** Exercise brief **
Search the data for the string "length" and copy each line where it turns up.

** Information provided **
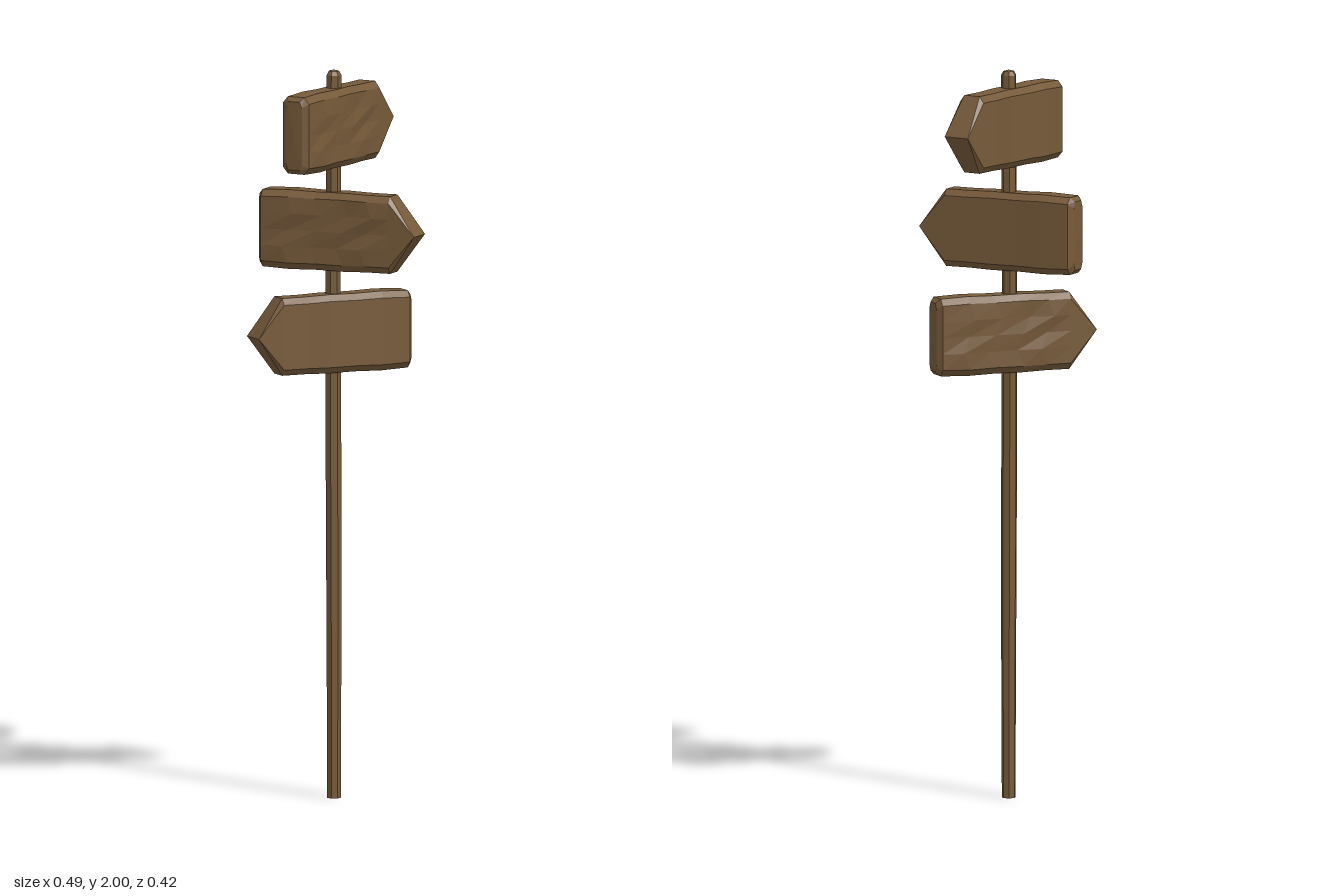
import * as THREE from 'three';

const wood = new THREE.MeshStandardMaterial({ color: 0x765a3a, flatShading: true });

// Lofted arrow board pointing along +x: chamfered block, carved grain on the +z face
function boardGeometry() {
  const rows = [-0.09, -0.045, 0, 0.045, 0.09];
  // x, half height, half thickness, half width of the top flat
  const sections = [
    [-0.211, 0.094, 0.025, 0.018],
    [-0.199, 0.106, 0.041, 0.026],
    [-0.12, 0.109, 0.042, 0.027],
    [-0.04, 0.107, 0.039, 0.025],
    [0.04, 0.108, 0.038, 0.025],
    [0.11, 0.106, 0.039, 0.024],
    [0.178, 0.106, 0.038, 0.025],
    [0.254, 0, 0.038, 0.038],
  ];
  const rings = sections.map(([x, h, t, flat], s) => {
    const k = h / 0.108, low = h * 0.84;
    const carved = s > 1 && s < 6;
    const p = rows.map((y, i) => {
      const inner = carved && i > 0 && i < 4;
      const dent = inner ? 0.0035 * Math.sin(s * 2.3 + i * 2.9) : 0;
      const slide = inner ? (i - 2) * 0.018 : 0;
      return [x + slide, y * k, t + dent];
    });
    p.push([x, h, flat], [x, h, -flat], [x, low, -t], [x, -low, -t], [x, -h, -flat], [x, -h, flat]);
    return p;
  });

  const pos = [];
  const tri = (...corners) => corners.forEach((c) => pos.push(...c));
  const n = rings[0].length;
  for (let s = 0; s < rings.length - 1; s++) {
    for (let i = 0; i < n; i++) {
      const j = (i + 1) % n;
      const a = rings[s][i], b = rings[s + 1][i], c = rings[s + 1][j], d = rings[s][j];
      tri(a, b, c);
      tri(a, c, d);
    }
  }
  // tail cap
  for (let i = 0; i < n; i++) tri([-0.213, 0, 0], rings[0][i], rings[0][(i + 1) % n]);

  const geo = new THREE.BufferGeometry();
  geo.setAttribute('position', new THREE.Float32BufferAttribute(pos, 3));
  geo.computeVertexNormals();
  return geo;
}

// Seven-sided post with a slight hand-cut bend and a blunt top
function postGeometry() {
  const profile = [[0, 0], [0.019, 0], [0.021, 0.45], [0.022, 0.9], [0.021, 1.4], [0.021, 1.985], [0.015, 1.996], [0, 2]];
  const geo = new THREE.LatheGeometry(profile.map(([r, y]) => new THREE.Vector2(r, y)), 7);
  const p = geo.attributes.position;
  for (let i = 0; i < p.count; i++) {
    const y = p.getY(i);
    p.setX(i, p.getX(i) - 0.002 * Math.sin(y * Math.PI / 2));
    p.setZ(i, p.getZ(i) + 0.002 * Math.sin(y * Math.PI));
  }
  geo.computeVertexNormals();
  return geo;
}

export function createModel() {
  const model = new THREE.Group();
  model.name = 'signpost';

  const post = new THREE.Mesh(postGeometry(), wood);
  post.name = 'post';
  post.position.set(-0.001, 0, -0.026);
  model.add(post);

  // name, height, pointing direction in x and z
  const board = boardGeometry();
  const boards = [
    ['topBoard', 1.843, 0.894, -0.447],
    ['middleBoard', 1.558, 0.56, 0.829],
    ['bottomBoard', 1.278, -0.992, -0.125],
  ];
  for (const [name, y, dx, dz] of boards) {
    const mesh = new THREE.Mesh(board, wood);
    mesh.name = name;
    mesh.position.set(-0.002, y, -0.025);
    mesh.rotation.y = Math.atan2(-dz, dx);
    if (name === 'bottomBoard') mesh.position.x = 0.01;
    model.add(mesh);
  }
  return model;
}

** Worked solution **
  const n = rings[0].length;
  for (let s = 0; s < rings.length - 1; s++) {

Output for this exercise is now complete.